The response to the coronavirus pandemic brought data to the heart of government decision making like never before – but what lessons does government need to learn about data sharing from the experience?
This paper summarises a roundtable discussion that brought together public servants and academics mostly involved in sharing individual and locally-aggregated Covid infections and vaccination uptake data, and also drew on other aspects of data sharing between national, devolved and local government. It found that:
Technical difficulties slowed data sharing between national organisations and local government. Once this was overcome, local authorities were able to make timely health interventions.
Establishing the necessary data sharing agreements to share data across organisations and levels of government took time. This could be simplified by creating a pre-agreed data sharing framework that sets out what data could be shared in what format and with whom – an approach that helped the pandemic response in Wales via the Welsh Accord on the Sharing of Personal Information.
The uneven level of data skills in local authorities necessitated certain early datasets being provided in simple spreadsheet-based formats to guarantee the data could be quickly handled.

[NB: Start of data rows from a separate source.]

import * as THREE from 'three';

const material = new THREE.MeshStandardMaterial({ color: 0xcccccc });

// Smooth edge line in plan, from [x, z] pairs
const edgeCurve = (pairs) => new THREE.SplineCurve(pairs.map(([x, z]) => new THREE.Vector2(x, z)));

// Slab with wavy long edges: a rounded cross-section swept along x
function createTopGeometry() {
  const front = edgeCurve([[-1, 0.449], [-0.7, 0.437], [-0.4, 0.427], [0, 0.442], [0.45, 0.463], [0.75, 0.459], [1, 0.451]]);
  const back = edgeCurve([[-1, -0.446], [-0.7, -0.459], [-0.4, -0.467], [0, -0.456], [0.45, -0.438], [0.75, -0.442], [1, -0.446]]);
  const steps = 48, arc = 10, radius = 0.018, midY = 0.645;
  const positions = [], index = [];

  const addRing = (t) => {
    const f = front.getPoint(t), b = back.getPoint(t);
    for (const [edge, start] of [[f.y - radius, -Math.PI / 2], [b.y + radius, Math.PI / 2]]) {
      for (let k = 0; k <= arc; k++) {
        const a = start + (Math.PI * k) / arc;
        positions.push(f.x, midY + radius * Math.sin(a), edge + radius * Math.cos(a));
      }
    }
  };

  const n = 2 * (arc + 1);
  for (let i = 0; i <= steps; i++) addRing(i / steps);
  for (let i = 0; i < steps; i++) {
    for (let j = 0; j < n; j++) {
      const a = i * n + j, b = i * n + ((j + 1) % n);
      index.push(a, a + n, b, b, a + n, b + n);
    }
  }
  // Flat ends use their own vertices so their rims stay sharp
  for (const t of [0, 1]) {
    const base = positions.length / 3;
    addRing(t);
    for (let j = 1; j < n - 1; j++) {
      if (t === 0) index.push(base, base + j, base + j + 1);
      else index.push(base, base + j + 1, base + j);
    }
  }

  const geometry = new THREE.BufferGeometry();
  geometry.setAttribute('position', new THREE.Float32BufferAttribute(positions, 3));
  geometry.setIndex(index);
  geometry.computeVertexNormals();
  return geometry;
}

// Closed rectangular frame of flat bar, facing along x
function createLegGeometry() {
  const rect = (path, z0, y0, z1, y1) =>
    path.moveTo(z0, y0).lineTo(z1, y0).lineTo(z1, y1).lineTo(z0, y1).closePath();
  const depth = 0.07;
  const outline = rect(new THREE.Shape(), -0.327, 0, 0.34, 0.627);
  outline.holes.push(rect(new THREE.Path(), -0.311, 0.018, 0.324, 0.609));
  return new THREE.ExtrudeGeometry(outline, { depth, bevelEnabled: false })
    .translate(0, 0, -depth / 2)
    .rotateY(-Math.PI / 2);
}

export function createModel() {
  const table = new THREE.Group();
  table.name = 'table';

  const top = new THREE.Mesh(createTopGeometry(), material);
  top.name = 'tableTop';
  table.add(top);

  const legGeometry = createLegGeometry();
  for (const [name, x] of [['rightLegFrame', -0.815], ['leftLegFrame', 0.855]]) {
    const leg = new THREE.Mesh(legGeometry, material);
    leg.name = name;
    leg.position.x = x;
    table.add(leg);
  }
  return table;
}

New data initiatives, such as Local Data Spaces, provided less data-able local authorities with analysis to advise their public health interventions. But local government should invest in and develop its data skilled workforce.
UK government would benefit from co-creating data and digital services with local government, bringing together those collecting and providing data with those using the data, to better inform decisions about data and enable better analysis.
This is the fifth of six papers in the series, each based on a roundtable discussion around a particular case study or theme. The remaining paper will be published shortly, with a short report drawing together key themes and lessons to follow in February 2023.
We would like to thank Scott Logic for supporting this project. Read more from Scott Logic about the Data Sharing in Government research project on their website.